My name's Nathanial Cook. I go by Nat with my friends and family. Some people hear "Matt" when I introduce myself in person, so I end up being called "Matt" by some people - those people - and a few kind souls like to write my name as "Gnat," or to say "Guh-Nat" to my face. Well, enough about that.

I'm a writer. It doesn't matter whether I get paid or not to write - it's just what I do. Other than family (and I include close friends in this group), my writing is what's most important to me in life. Why? What is it about writing that's so compelling for me? I'd say it's about getting the stories, ideas, and worlds I've got inside my mind across to others in an artful, fun way, so that writer and reader both enjoy taking the story's journey together. That work for you? It does for me.

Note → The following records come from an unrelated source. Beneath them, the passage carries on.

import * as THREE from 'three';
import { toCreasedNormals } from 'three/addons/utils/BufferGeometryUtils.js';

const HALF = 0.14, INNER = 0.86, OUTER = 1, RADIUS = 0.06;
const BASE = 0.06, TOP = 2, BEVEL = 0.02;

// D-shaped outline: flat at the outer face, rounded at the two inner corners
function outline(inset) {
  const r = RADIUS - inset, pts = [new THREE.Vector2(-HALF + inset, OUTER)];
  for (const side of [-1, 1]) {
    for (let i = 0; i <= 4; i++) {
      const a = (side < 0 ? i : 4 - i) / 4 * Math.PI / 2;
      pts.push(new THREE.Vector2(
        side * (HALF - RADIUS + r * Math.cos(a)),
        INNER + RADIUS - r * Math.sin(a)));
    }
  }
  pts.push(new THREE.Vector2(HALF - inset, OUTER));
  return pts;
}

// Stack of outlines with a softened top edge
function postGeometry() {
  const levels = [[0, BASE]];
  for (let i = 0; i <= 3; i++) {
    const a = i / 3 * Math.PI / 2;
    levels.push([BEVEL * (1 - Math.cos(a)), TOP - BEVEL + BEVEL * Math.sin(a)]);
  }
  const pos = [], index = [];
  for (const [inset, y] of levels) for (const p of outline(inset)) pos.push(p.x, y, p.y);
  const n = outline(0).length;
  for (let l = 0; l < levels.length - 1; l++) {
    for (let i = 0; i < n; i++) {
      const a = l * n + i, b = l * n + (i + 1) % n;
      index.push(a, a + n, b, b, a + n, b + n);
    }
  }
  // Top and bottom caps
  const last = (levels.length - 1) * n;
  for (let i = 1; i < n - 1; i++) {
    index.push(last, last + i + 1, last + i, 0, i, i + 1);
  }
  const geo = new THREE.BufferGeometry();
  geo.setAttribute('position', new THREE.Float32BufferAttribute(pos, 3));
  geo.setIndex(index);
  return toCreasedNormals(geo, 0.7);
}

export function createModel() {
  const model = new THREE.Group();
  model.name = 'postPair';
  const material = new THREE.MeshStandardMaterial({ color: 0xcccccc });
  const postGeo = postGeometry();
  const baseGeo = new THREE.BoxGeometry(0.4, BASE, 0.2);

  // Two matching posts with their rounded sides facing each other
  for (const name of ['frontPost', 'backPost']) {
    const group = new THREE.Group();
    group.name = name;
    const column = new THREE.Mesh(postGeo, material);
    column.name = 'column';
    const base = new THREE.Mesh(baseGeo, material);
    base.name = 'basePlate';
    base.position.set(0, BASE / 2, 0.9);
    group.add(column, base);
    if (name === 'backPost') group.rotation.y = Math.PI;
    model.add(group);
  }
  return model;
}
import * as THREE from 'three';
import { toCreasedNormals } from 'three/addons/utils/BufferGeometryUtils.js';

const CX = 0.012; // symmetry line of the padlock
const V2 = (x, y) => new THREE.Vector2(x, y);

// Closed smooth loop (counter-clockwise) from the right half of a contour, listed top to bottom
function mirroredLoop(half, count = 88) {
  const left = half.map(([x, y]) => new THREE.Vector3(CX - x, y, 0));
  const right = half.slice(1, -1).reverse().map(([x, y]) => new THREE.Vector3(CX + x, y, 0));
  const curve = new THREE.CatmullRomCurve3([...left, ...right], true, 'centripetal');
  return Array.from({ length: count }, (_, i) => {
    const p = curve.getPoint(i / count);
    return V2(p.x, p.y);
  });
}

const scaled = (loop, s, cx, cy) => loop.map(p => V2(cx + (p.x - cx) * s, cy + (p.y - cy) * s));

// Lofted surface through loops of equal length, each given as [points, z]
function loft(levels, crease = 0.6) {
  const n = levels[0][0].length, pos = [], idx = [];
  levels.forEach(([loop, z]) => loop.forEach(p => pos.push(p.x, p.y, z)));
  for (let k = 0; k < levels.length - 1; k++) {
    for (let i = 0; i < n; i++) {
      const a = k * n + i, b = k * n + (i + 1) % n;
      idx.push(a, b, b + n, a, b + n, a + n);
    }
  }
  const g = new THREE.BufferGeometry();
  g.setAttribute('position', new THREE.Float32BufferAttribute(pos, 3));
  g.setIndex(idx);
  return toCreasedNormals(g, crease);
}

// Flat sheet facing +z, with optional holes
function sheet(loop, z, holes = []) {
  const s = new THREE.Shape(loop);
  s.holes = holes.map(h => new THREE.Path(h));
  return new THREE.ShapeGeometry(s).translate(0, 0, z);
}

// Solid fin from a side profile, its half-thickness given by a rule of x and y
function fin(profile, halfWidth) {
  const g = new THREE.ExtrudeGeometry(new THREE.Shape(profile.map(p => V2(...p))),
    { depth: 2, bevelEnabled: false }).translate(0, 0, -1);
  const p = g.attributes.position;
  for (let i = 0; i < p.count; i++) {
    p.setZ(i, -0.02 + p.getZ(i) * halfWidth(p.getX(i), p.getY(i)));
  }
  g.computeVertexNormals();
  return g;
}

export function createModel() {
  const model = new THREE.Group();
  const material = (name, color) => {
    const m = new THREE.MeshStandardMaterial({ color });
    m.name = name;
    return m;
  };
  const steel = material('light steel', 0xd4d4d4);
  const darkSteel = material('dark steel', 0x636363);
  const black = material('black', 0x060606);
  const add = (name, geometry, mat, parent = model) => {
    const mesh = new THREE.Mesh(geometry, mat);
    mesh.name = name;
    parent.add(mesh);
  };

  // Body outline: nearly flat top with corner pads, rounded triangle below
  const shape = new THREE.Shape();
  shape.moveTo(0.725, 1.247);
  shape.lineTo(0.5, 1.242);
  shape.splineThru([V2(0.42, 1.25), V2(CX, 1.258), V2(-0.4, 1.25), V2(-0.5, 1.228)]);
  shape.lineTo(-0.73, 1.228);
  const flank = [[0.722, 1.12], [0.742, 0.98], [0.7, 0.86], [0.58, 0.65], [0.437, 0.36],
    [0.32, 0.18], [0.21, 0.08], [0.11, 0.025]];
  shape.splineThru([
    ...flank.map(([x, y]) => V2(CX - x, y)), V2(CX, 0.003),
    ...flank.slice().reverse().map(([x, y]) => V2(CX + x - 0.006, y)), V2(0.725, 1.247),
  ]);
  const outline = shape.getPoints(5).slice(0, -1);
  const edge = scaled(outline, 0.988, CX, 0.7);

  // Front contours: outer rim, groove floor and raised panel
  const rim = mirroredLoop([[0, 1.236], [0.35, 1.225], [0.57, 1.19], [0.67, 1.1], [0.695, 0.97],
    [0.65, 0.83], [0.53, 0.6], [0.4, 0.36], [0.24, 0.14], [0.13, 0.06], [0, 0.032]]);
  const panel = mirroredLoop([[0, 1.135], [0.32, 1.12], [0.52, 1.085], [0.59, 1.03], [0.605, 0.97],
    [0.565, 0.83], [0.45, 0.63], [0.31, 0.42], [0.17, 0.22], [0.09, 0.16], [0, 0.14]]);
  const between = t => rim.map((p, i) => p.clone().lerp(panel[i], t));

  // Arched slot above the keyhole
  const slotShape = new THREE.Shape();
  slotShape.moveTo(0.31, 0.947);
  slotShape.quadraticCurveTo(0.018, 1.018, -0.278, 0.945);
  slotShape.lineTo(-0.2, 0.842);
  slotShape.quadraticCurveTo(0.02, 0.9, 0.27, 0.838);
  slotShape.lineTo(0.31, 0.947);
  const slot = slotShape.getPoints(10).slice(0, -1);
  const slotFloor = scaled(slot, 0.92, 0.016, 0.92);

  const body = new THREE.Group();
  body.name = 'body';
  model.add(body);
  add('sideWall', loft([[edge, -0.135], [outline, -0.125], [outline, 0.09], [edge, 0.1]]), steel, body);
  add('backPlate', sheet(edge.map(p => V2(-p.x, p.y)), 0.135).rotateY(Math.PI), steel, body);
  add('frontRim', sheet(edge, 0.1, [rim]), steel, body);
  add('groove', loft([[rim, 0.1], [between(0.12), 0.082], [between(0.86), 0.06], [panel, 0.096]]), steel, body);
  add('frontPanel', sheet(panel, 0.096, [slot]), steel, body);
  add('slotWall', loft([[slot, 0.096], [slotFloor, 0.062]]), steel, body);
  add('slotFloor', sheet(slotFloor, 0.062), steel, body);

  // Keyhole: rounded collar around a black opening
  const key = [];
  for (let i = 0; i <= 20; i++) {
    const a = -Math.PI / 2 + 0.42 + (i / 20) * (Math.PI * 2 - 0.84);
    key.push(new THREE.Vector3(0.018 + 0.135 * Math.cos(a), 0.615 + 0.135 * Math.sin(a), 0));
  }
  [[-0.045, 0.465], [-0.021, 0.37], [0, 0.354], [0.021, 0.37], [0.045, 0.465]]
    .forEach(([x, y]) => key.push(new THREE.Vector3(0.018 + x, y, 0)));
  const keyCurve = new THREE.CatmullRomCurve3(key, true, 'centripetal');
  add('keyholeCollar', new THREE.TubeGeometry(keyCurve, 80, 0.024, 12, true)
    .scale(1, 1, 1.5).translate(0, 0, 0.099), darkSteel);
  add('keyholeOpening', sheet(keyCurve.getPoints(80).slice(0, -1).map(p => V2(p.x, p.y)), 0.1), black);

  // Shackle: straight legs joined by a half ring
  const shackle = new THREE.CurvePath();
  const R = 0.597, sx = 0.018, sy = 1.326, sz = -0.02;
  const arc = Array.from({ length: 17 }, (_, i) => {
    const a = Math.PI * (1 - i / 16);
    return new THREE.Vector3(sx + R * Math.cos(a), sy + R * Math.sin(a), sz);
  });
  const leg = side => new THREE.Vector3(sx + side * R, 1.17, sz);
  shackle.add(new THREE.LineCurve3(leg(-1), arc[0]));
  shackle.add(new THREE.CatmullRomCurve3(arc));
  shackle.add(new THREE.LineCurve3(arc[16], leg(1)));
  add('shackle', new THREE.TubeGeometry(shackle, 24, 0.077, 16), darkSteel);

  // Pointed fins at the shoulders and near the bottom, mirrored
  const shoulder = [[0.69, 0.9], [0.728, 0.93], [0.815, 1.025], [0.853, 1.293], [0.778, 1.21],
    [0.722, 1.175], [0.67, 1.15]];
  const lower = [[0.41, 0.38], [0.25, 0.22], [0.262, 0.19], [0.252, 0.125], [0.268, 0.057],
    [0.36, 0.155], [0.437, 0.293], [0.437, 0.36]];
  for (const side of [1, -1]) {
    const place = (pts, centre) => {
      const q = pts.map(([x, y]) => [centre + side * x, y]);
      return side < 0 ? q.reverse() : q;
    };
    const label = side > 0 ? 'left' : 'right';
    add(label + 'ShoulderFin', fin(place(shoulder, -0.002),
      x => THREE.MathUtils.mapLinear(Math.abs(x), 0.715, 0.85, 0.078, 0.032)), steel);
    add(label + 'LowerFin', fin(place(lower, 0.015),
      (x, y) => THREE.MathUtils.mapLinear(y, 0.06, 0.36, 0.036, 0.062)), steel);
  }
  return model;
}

This blog will be about writing - mainly mine, but I might look at others' techniques and word-paintings every now and again. Nothing else will await you here: no politics, no religion, no personal stuff, no "food porn," etc. If you like writing, are interested in writing in general, and in my writing in particular (all the better!), this is one place to go. The other would be my books and short stories. I may talk about those here, too - in fact, I'd bet on it.

Just a little more about your narrator ... hm, what's important to know here? I'm 47, married, with two stepsons. I've been writing since at least 1989, but probably before that. If you count making my own comic books, then it goes back to age seven, maybe. Anyhow, it's been a long time. I became more serious about writing (i.e. believing people might want to read what I wrote) in college. Since then, I have completed and published one novel and one short story, but I've got many works-in-progress.

I'll write about anything, but I tend to concentrate on speculative fiction (sort of like sci-fi, but lighter on the science), fantasy, humor, and occasionally horror. I like Poe, Lovecraft, Jonathan Carroll, and others I'll recall of as soon as I've hit "Publish" on this post.

I want to keep these entries short and "sweet," so I'll stop now, but I hope to update this blog two or three times per week, if I can hack it. Please let me know if you have any questions or topics you'd like to discuss. One thing: please don't tell me what I should have or shouldn't have said. This is my blog, and I plan to post as I see fit. Cool? Yeah ... so let's meet again in a day or two and talk writing!